Since the judgment of 1390, both the Carminow and Scrope families continued to used undifferenced arms. However, Grosvenor had to choose a new design for his shield. He assumed arms of Azure a Garb Or, the ancient arms of the Earls of Chester. (In the terminology of blazons, a "garb" is a wheatsheaf). The coat of arms is still used by his family's descendant, the Dukes of Westminster.[6]


A thoroughbred racehorse, born in 1877 and owned by the Hugh Grosvenor, 1st Duke of Westminster, was named Bend Or in allusion to the case. It won The Derby in 1880.

The 1st Duke's grandson, Hugh (1879–1953), afterwards 2nd Duke, was similarly from his childhood and in adult life known within family circles as "Bendor".[7] His wife Loelia wrote in her memoirs: "Of course everybody, even his parents and sisters, would normally have addressed the baby as "Belgrave" so they may have thought that any nickname was preferable. At all events it stuck, and my husband's friends never called him anything but Bendor or Benny".[8]

The art historian Bendor Grosvenor is a member of the Grosvenor family.

See also[edit]

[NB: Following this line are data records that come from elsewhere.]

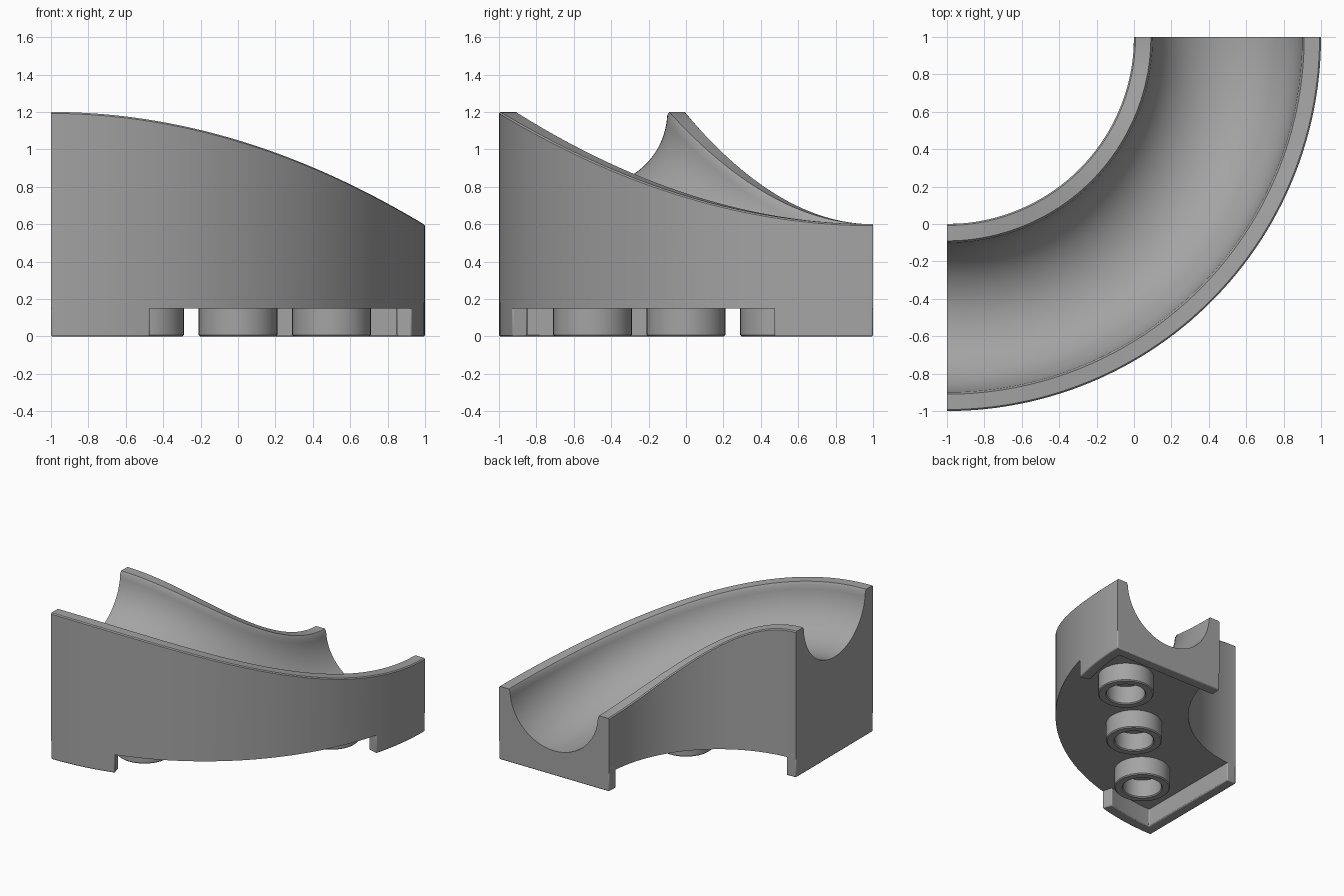
import bpy, bmesh
from math import sin, cos, pi, asin, acos

cube = bpy.data.objects.get("Cube")
if cube:
    bpy.data.objects.remove(cube, do_unlink=True)

grey = bpy.data.materials.new("light grey plastic")
grey.use_nodes = True
COLOR = (0.37, 0.37, 0.37, 1)
grey.diffuse_color = COLOR
grey.node_tree.nodes["Principled BSDF"].inputs["Base Color"].default_value = COLOR

INNER, OUTER, SEAM, CEILING = 1.0, 2.0, 0.2, 0.15
WALL = 0.085
STEPS = 64


def on_arc(r, a, z):
    """Point on the bend, which turns about the back right corner."""
    return (-1 + r * sin(a), 1 - r * cos(a), z)


def finish(bm, name, bevel=0):
    bmesh.ops.recalc_face_normals(bm, faces=bm.faces)
    mesh = bpy.data.meshes.new(name)
    bm.to_mesh(mesh)
    bm.free()
    mesh.materials.append(grey)
    obj = bpy.data.objects.new(name, mesh)
    bpy.context.collection.objects.link(obj)
    bpy.ops.object.select_all(action='DESELECT')
    obj.select_set(True)
    bpy.context.view_layer.objects.active = obj
    if bevel:
        mod = obj.modifiers.new("soft edges", 'BEVEL')
        mod.width = bevel
        mod.segments = 2
        mod.limit_method = 'ANGLE'
    bpy.ops.object.shade_smooth_by_angle(angle=pi / 6)
    return obj


def sweep(name, section):
    """Sweep section(angle) -> [(radius, z)] around the quarter turn."""
    bm = bmesh.new()
    rings = []
    for i in range(STEPS + 1):
        a = pi / 2 * i / STEPS
        rings.append([bm.verts.new(on_arc(r, a, z)) for r, z in section(a)])
    n = len(rings[0])
    for p, q in zip(rings, rings[1:]):
        for k in range(n):
            bm.faces.new((p[k], p[(k + 1) % n], q[(k + 1) % n], q[k]))
    bm.faces.new(rings[0])
    bm.faces.new(rings[-1])
    return finish(bm, name)


# Sloping body with a half-round channel
def channel_section(a):
    top = 0.6 + 0.6 * cos(a) ** 2
    mid, radius, lip, edge = 1.5, 0.4, 0.41, 0.008
    arc = [(mid + radius * cos(t), top - 0.995 * radius * sin(t))
           for t in (0.05 + (pi - 0.1) * i / 32 for i in range(33))]
    return ([(OUTER, SEAM), (OUTER, top - edge), (OUTER - edge, top), (mid + lip, top)]
            + arc
            + [(mid - lip, top), (INNER + edge, top), (INNER, top - edge), (INNER, SEAM)])


sweep("channel_body", channel_section)

# Thin base plate under the body
sweep("base_plate", lambda a: [(INNER, CEILING), (OUTER, CEILING), (OUTER, SEAM), (INNER, SEAM)])


# L-shaped feet: an end wall with a short skirt along the outer curve
def foot(name, flip):
    end = asin(0.265)
    rim = OUTER - WALL
    start = asin(WALL / rim)
    n = 10
    outline = [on_arc(OUTER, end * i / n, 0) for i in range(n + 1)]
    outline += [on_arc(rim, end + (start - end) * i / n, 0) for i in range(n + 1)]
    outline += [on_arc(INNER, asin(WALL), 0), on_arc(INNER, 0, 0)]
    if flip:
        outline = [(-y, -x, z) for x, y, z in outline]
    bm = bmesh.new()
    face = bm.faces.new([bm.verts.new(p) for p in outline])
    out = bmesh.ops.extrude_face_region(bm, geom=[face])
    top = [v for v in out["geom"] if isinstance(v, bmesh.types.BMVert)]
    bmesh.ops.translate(bm, verts=top, vec=(0, 0, SEAM - 0.01))
    finish(bm, name, bevel=0.008)


foot("high_end_foot", False)
foot("low_end_foot", True)


# Hollow tubes beneath the plate
def tube(name, x, y):
    bm = bmesh.new()
    n = 40
    profile = [(0.145, CEILING), (0.145, 0.008), (0.153, 0), (0.202, 0), (0.21, 0.008), (0.21, CEILING)]
    cols = []
    for i in range(n):
        a = 2 * pi * i / n
        cols.append([bm.verts.new((x + r * cos(a), y + r * sin(a), z)) for r, z in profile])
    for i in range(n):
        p, q = cols[i], cols[(i + 1) % n]
        for k in range(len(profile) - 1):
            bm.faces.new((p[k], p[k + 1], q[k + 1], q[k]))
    obj = finish(bm, name)
    # Open at the plate, so make sure the outer wall faces outward
    wall = max(obj.data.polygons, key=lambda f: (f.center.x - x) ** 2 + (f.center.y - y) ** 2)
    if wall.normal.x * (wall.center.x - x) + wall.normal.y * (wall.center.y - y) < 0:
        obj.data.flip_normals()


for label, d in (("front", -0.5), ("middle", 0), ("back", 0.5)):
    tube(label + "_tube", d, d)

  1. ^ a b Nicolas, Sir N. Harris (1832). The controversy between Sir Richard Scrope and Sir Robert Grosvenor, in the Court of Chivalry. II. London. Retrieved 2 June 2014. CS1 maint: discouraged parameter (link)
  2. ^ Parry, Charles (2010). The Last Mab Darogan. London: Novasys Limited. p. 49. ISBN 978-0-9565553-0-4.
  3. ^ Ivall, D. Endean (1988). Cornish Heraldry and Symbolism. ISBN 1-85022-043-3.
  4. ^ "311-312". Rolls of Chancellery. Court of Chancery.
  5. ^ W. H. Pascoe (1979) A Cornish Armory; illustrated by D. Endean Ivall. Padstow: Lodenek Press ISBN 0-902899-76-7; pp. 4, 9 & 27
  6. ^ "Family Crest and Coat of Arms: Custom and Ancient Designs". Retrieved 18 March 2020. CS1 maint: discouraged parameter (link)
  7. ^ Lindsay, Loelia (1961). Grace and favour: the memoirs of Loelia, Duchess of Westminster. London: Weidenfeld and Nicolson. pp. 172–4. CS1 maint: discouraged parameter (link)
  8. ^ Lindsay 1961, p. 173.


  • Nicolas, Sir Nicholas Harris The Controversy between Sir Richard Scrope and Sir Robert Grosvenor in the Court of Chivalry AD MCCCLXXXV - MCCCXC, 3 Volumes:
    • Volume 1 (a transcript of the original Latin "Scrope and Grosvenor Roll" then held in the Tower of London), edited by Sir Nicholas Harris Nicolas, printed in limited edition of 150 copies by Samuel Bentley, London, 1832 [1]
    • Volume 2 (English translation), edited by Sir Nicholas Harris Nicolas, London, 1832 [2]
    • Volume 3, planned publication date 1833

Further reading[edit]

  • Michel Pastoreau. Heraldry: An Introduction to a Noble Tradition. (New York: Harry N Abrams, Inc., 1997), 104–5.
  • George Squibb. The High Court of Chivalry: A Study of the Civil Law in England. (Oxford: Clarendon Press, 1959).
  • George Squibb. The Law of Arms in England. (London: The Heraldry Society, 1967).